“I needed to feel understood and loved for who I am, but that was not happening,” says Jim, 29, of Austin, TX. “I think my girlfriend Jenny was more interested in finding the perfect man or maybe just an easy-to-mold man. But she wasn’t interested in getting to know me. She would always tell me that I had great potential, and that I should go to law school when I had dropped out for a good reason: I hated it! She wanted me to be more social, like all the things she liked, and be more ambitious. Who was she to say that to me? When I woke up one morning and realized that I felt terrible about myself, I knew I had to break up with her. I want someone who likes me for me, as I am now. Genuine concern and support are great. But all I got from her was conditional love, and I needed more. If there’s one thing I wish women would remember when dating, it’s this: Don’t try to make me over. I like me pretty much the way I am.”
Lesson learned: Sure, you want to help him be his best… with an emphasis on the word “his.” Let him be who he’s gotta be. Try to take an interest in his interests and hobbies and draw out what excites him in life. Share in what makes him special, and see if you can appreciate it, even if it doesn’t suit your concept of what your dream guy would be. And if it isn’t enough for you, well, sadly—he’s not the right guy, and it’s on to the next.
For the other side of this story, read Why I Wouldn’t Date Him….
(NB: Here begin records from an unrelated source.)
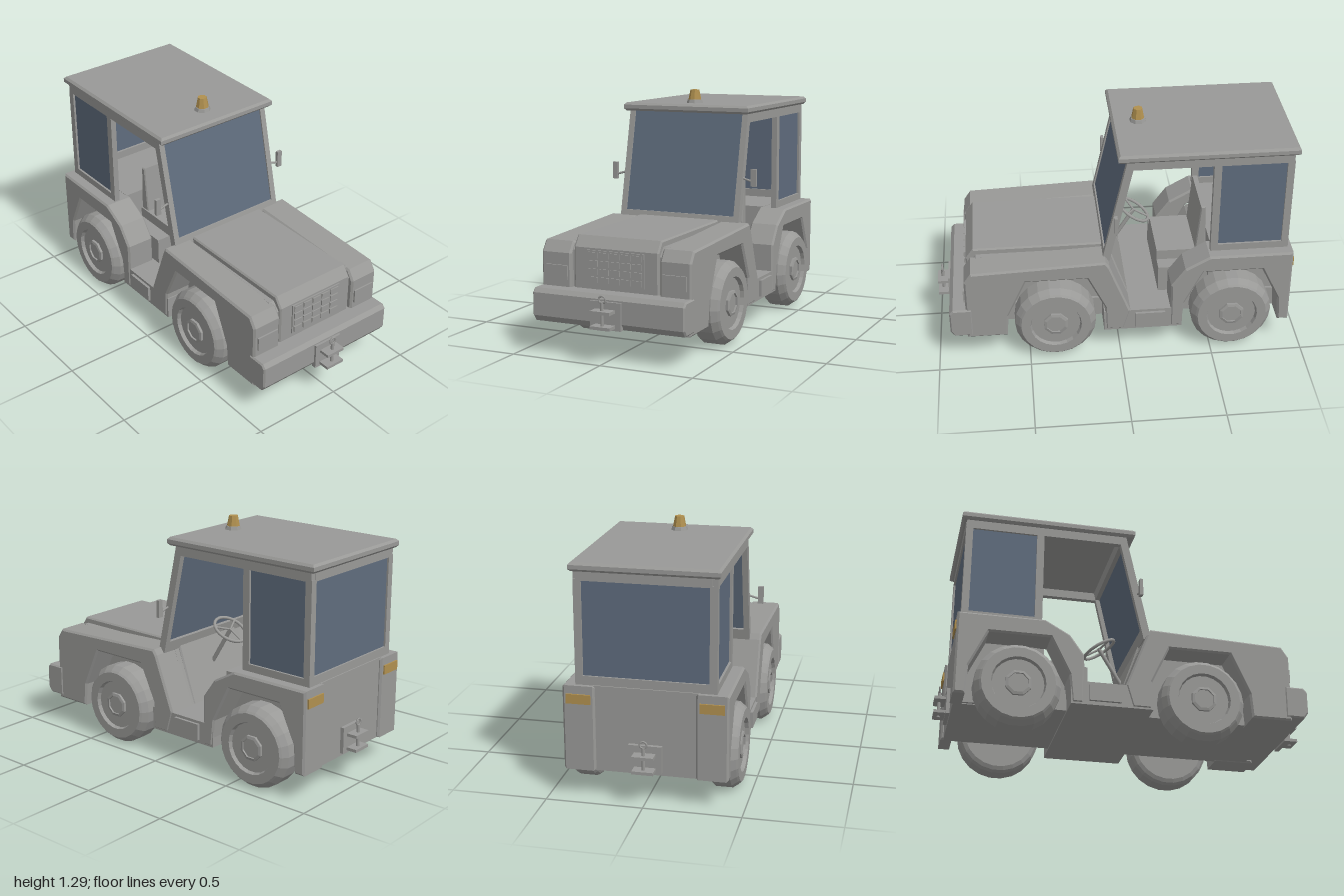
import * as THREE from 'three';

const paint = new THREE.MeshStandardMaterial({ color: 0x999997 });
paint.name = 'grey paint';
const glass = new THREE.MeshStandardMaterial({ color: 0x5f6c7d });
glass.name = 'tinted glass';
const amber = new THREE.MeshStandardMaterial({ color: 0xb0904f });
amber.name = 'amber lens';

export function createModel() {
  const model = new THREE.Group();
  model.name = 'towTractor';

  const add = (name, geometry, material = paint, parent = model) => {
    const mesh = new THREE.Mesh(geometry, material);
    mesh.name = name;
    parent.add(mesh);
    return mesh;
  };
  // box given by its limits on each axis
  const box = (name, x0, x1, y0, y1, z0, z1, material, parent) =>
    add(name, new THREE.BoxGeometry(x1 - x0, y1 - y0, z1 - z0)
      .translate((x0 + x1) / 2, (y0 + y1) / 2, (z0 + z1) / 2), material, parent);
  // side profile of [z, y] points swept from x0 to x1, with an optional chamfer
  const prism = (name, points, x0, x1, bevel = 0, material = paint) => {
    const shape = new THREE.Shape(points.map(([z, y]) => new THREE.Vector2(z, y)));
    const geometry = new THREE.ExtrudeGeometry(shape, {
      depth: x1 - x0 - 2 * bevel, bevelEnabled: bevel > 0, bevelSegments: 1,
      bevelSize: bevel, bevelThickness: bevel, bevelOffset: -bevel,
    });
    return add(name, geometry.rotateY(-Math.PI / 2).translate(x1 - bevel, 0, 0), material);
  };
  // the same profile or box on both sides
  const prismPair = (name, points, x0, x1, bevel, material) => {
    prism(name + 'Left', points, x0, x1, bevel, material);
    prism(name + 'Right', points, -x1, -x0, bevel, material);
  };
  const boxPair = (name, x0, x1, ...rest) => {
    box(name + 'Left', x0, x1, ...rest);
    box(name + 'Right', -x1, -x0, ...rest);
  };
  const facet = (geometry) => {
    const flat = geometry.toNonIndexed();
    flat.computeVertexNormals();
    return flat;
  };
  const rod = (name, a, b, radius, parent) => {
    const path = new THREE.LineCurve3(new THREE.Vector3(...a), new THREE.Vector3(...b));
    return add(name, new THREE.TubeGeometry(path, 1, radius, 8), paint, parent);
  };

  // chassis and inner body
  box('chassis', -0.285, 0.285, 0.155, 0.27, -0.92, 0.8);
  box('floorSill', -0.415, 0.415, 0.145, 0.27, -0.34, 0.09);
  boxPair('doorStep', 0.41, 0.43, 0.165, 0.255, -0.245, -0.08);
  prism('engineBay', [[0.81, 0.2], [0.81, 0.53], [0.77, 0.575], [0.06, 0.575], [-0.05, 0.27], [0, 0.2]], -0.27, 0.27);
  prism('hood', [[0.825, 0.2], [0.825, 0.55], [0.785, 0.607], [0.06, 0.607], [-0.055, 0.27], [0, 0.2]], -0.238, 0.238, 0.008);
  prismPair('frontFender', [[0.838, 0.15], [0.838, 0.515], [0.8, 0.572], [0.08, 0.6], [0.06, 0.57], [-0.055, 0.27],
    [-0.02, 0.15], [0.08, 0.15], [0.085, 0.3], [0.18, 0.5], [0.51, 0.5], [0.61, 0.28], [0.62, 0.15]], 0.25, 0.42, 0.01);
  box('rearBody', -0.27, 0.27, 0.15, 0.6, -0.92, -0.5);
  prismPair('rearFender', [[-0.275, 0.15], [-0.275, 0.42], [-0.35, 0.525], [-0.48, 0.598], [-0.935, 0.598], [-0.935, 0.15],
    [-0.875, 0.15], [-0.865, 0.3], [-0.77, 0.5], [-0.45, 0.5], [-0.35, 0.3], [-0.335, 0.15]], 0.255, 0.42, 0.01);
  boxPair('tailLight', 0.275, 0.4, 0.505, 0.555, -0.943, -0.934, amber);

  // front bumper, headlights and grille
  prism('bumper', [[0.805, 0.168], [0.905, 0.168], [0.928, 0.2], [0.928, 0.318], [0.908, 0.34], [0.805, 0.34]], -0.425, 0.425, 0.008);
  boxPair('headlight', 0.267, 0.397, 0.377, 0.452, 0.83, 0.847);
  box('grillePanel', -0.16, 0.16, 0.365, 0.54, 0.82, 0.832);
  for (let row = 0; row < 4; row++) {
    for (let col = 0; col < 5; col++) {
      const x = (col - 2) * 0.062, y = 0.39 + row * 0.042;
      box('grilleCell', x - 0.026, x + 0.026, y - 0.015, y + 0.015, 0.83, 0.838);
    }
  }

  // tow hitch, built facing +z and turned for the rear
  for (const [name, angle, reach] of [['frontHitch', 0, 0], ['rearHitch', Math.PI, 0]]) {
    const hitch = new THREE.Group();
    hitch.name = name;
    hitch.rotation.y = angle;
    box('hitchPlate', -0.085, 0.085, 0.168, 0.31, 0.915 + reach, 0.94, paint, hitch);
    for (const y of [0.188, 0.265]) box('hitchJaw', -0.055, 0.055, y - 0.008, y + 0.008, 0.935, 1, paint, hitch);
    rod('hitchPin', [0, 0.172, 0.972], [0, 0.315, 0.972], 0.009, hitch);
    add('pinRing', new THREE.TorusGeometry(0.018, 0.005, 6, 14).translate(0, 0.328, 0.972), paint, hitch);
    model.add(hitch);
  }

  // wheels: lathed tyre with recessed rim and an octagonal hub
  const tyreProfile = [[0, 0.29], [0.19, 0.29], [0.21, 0.3], [0.222, 0.315], [0.222, 0.405], [0.2, 0.435], [0.19, 0.445],
    [0.14, 0.445], [0.133, 0.425], [0, 0.425]].map(([r, x]) => new THREE.Vector2(r, x));
  const tyre = facet(new THREE.LatheGeometry(tyreProfile, 22).rotateZ(-Math.PI / 2));
  const hubProfile = [[0.07, 0.42], [0.07, 0.438], [0.055, 0.442], [0.055, 0.432], [0, 0.432]]
    .map(([r, x]) => new THREE.Vector2(r, x));
  const hub = facet(new THREE.LatheGeometry(hubProfile, 8).rotateX(0)
    .rotateY(Math.PI / 8).rotateZ(-Math.PI / 2));
  for (const z of [0.355, -0.612]) {
    for (const side of [1, -1]) {
      const wheel = new THREE.Group();
      wheel.name = (z > 0 ? 'front' : 'rear') + 'Wheel' + (side > 0 ? 'Left' : 'Right');
      wheel.position.set(0, 0.222, z);
      wheel.rotation.y = side > 0 ? 0 : Math.PI;
      add('tyre', tyre, paint, wheel);
      add('hub', hub, paint, wheel);
      model.add(wheel);
    }
  }

  // cab: sloping windscreen between leaning pillars
  const lean = (y, offset = 0) => [0.097 - (y - 0.57) * 0.221 + offset, y];
  const slab = (y0, y1, front, back) => [lean(y0, front), lean(y1, front), lean(y1, back), lean(y0, back)];
  prismPair('frontPillar', slab(0.57, 1.19, 0, -0.042), 0.325, 0.357);
  prism('windscreenSill', slab(0.57, 0.63, 0, -0.042), -0.33, 0.33);
  prism('windscreen', slab(0.625, 1.185, -0.008, -0.017), -0.326, 0.326, 0, glass);
  prism('windscreenHeader', slab(1.135, 1.19, -0.017, -0.042), -0.326, 0.326);
  boxPair('doorHeader', 0.325, 0.357, 1.13, 1.19, -0.91, -0.065);
  boxPair('middlePillar', 0.325, 0.357, 0.59, 1.14, -0.53, -0.49);
  boxPair('rearPillar', 0.318, 0.357, 0.59, 1.14, -0.913, -0.875);
  boxPair('sideWindowSill', 0.325, 0.357, 0.59, 0.637, -0.88, -0.52);
  boxPair('sideWindow', 0.336, 0.345, 0.63, 1.135, -0.88, -0.525, glass);
  box('rearWindowSill', -0.32, 0.32, 0.59, 0.645, -0.913, -0.88);
  box('rearWindowHeader', -0.33, 0.33, 1.13, 1.19, -0.913, -0.88);
  box('rearWindow', -0.32, 0.32, 0.64, 1.135, -0.903, -0.894, glass);

  // chamfered roof slab
  const plan = new THREE.Shape([[-0.375, -0.01], [0.375, -0.01], [0.375, 0.935], [-0.375, 0.935]]
    .map(([x, y]) => new THREE.Vector2(x, y)));
  add('roof', new THREE.ExtrudeGeometry(plan, {
    depth: 0.021, bevelSegments: 1, bevelSize: 0.012, bevelThickness: 0.012, bevelOffset: -0.012,
  }).rotateX(-Math.PI / 2).translate(0, 1.19, 0));

  // beacon
  const turned = (top, bottom, y0, y1) => facet(new THREE.CylinderGeometry(top, bottom, y1 - y0, 8)
    .rotateY(Math.PI / 8).translate(0, (y0 + y1) / 2, -0.13));
  add('beaconBase', turned(0.04, 0.047, 1.22, 1.242));
  add('beaconLens', turned(0.025, 0.036, 1.24, 1.297), amber);

  // mirrors
  boxPair('mirror', 0.405, 0.435, 0.793, 0.888, 0.018, 0.036);
  for (const s of [1, -1]) rod('mirrorArm', [s * 0.345, 0.838, 0.025], [s * 0.41, 0.82, 0.027], 0.006);

  // seat and steering
  box('seatBase', -0.25, 0.25, 0.26, 0.425, -0.5, -0.225);
  box('seatCushion', -0.17, 0.17, 0.42, 0.483, -0.5, -0.225);
  prism('seatBack', [[-0.44, 0.48], [-0.465, 0.755], [-0.492, 0.755], [-0.5, 0.48]], -0.165, 0.165, 0.006);
  rod('steeringColumn', [0, 0.43, 0.025], [0, 0.66, -0.115], 0.012);
  const steering = new THREE.Group();
  steering.name = 'steeringWheel';
  steering.position.set(0, 0.655, -0.112);
  steering.rotation.x = -Math.PI / 2 - 0.55;
  add('steeringRim', new THREE.TorusGeometry(0.095, 0.009, 8, 24), paint, steering);
  for (let i = 0; i < 3; i++) {
    const a = Math.PI / 2 + i * Math.PI * 2 / 3;
    rod('steeringSpoke', [0, 0, 0], [Math.cos(a) * 0.095, Math.sin(a) * 0.095, 0], 0.006, steering);
  }
  model.add(steering);

  return model;
}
Dave Singleton, an award-winning writer and columnist for Match.com since 2003, is the author of two books on dating and relationships. Send your dating questions and comments to him at firstname.lastname@example.org.